Preventive measures include, but are not limited to:

  • Providing the hotel and/or NCRC proof of vaccination or negative test on-site
  • Enhanced sanitization of meeting and exhibit spaces
  • Hand sanitizing stations throughout the meeting and exhibit spaces

The responsibility for a safe and healthy event environment is shared among NCRC, the hotel, and every participant. All conference participants are expected to adhere to and abide by the safety precautions NCRC is implementing to protect against the spread of COVID-19.

As part of your duty of care responsibilities, you should not attend the conference if you:

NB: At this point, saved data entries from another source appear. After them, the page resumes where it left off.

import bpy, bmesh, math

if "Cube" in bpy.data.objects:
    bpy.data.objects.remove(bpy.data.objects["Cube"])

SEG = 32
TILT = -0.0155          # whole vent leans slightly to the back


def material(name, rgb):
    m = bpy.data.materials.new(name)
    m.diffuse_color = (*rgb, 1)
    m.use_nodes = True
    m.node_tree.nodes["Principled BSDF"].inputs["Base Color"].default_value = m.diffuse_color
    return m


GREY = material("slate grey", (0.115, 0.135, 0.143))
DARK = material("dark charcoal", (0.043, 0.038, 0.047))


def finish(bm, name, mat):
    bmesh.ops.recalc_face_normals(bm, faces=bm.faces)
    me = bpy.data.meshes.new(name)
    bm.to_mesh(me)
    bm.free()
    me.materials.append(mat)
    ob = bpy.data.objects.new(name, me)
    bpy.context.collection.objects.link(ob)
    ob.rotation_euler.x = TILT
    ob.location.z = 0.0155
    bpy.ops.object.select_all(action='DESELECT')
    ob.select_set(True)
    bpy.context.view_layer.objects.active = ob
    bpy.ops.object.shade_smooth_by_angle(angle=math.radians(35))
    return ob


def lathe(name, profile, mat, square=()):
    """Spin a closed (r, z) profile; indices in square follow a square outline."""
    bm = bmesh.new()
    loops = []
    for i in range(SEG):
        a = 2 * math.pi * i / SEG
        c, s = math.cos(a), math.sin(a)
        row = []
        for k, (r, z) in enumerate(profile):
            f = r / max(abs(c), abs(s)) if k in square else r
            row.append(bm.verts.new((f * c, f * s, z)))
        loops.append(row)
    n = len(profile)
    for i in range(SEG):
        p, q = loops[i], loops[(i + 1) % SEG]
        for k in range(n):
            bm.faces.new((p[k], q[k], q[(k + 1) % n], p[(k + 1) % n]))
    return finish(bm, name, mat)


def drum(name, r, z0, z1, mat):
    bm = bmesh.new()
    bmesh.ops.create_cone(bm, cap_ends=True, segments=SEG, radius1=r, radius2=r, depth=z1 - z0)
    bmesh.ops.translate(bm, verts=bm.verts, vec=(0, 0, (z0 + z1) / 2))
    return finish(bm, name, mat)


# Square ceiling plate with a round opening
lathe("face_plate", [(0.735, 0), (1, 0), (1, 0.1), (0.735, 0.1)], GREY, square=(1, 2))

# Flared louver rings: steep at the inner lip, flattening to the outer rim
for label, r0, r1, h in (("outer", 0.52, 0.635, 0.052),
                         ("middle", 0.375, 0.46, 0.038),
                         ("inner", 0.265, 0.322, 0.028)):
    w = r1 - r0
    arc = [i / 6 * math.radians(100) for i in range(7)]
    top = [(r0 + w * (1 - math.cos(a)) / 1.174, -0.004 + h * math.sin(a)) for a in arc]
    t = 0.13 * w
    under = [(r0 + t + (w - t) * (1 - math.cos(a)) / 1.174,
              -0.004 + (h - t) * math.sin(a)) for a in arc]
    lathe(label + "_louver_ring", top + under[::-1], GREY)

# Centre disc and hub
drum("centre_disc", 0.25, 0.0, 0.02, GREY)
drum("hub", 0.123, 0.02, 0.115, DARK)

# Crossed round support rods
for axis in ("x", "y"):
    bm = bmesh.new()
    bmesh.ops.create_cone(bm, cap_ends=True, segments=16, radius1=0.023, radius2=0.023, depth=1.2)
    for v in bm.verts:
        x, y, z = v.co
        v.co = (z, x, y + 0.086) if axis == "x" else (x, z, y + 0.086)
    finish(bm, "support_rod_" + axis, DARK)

  • are experiencing, or within the 10 days prior, have experienced signs and symptoms of COVID-19.
  • believe that you may have been exposed to a confirmed or suspected case of COVID-19.
  • have been diagnosed with COVID-19 and are not yet cleared as non-contagious by the health care team responsible for your treatment.

Conference attendees should self-monitor for signs and symptoms of COVID-19 and are asked to contact NCRCat csabharwal@ncrc.org if they experience symptoms of COVID-19 within 10 days after the conference. Should any positive cases be reported within the 10-day timeframe,NCRC will communicate this information to all registered participants. Any private health or personal data received by NCRC will be treated as confidential and stored in a secure database that is only accessible to authorized personnel.

Please note that by checking the box during the online registration process, you agree to adhere to the precautions and policies above and understand that you knowingly and freely assume all risks related to illness and infectious diseases, including but not limited to COVID-19, by attending this event. You understand that refusal to adhere to these policies and abide by these precautions may result in immediate removal from the event and cancellation of the registration, without receiving a refund.


*All policies are subject to change. Should changes be made, a notification will be sent to all registered attendees. 

Redlining and Neighborhood Health

Before the pandemic devastated minority communities, banks and government officials starved them of capital.

Lower-income and minority neighborhoods that were intentionally cut off from lending and investment decades ago today suffer not only from reduced wealth and greater poverty, but from lower life expectancy and higher prevalence of chronic diseases that are risk factors for poor outcomes from COVID-19, a new study shows.

The new study, from the National Community Reinvestment Coalition (NCRC) with researchers from the University of Wisconsin–Milwaukee Joseph J. Zilber School of Public Health and the University of Richmond’s Digital Scholarship Lab, compared 1930’s maps of government-sanctioned lending discrimination zones with current census and public health data.

Table of Content

  • Executive Summary
  • Introduction
  • Redlining, the HOLC Maps and Segregation
  • Segregation, Public Health and COVID-19
  • Methods
  • Results
  • Discussion
  • Conclusion and Policy Recommendations
  • Citations
  • Appendix

Complete the form to download the full report: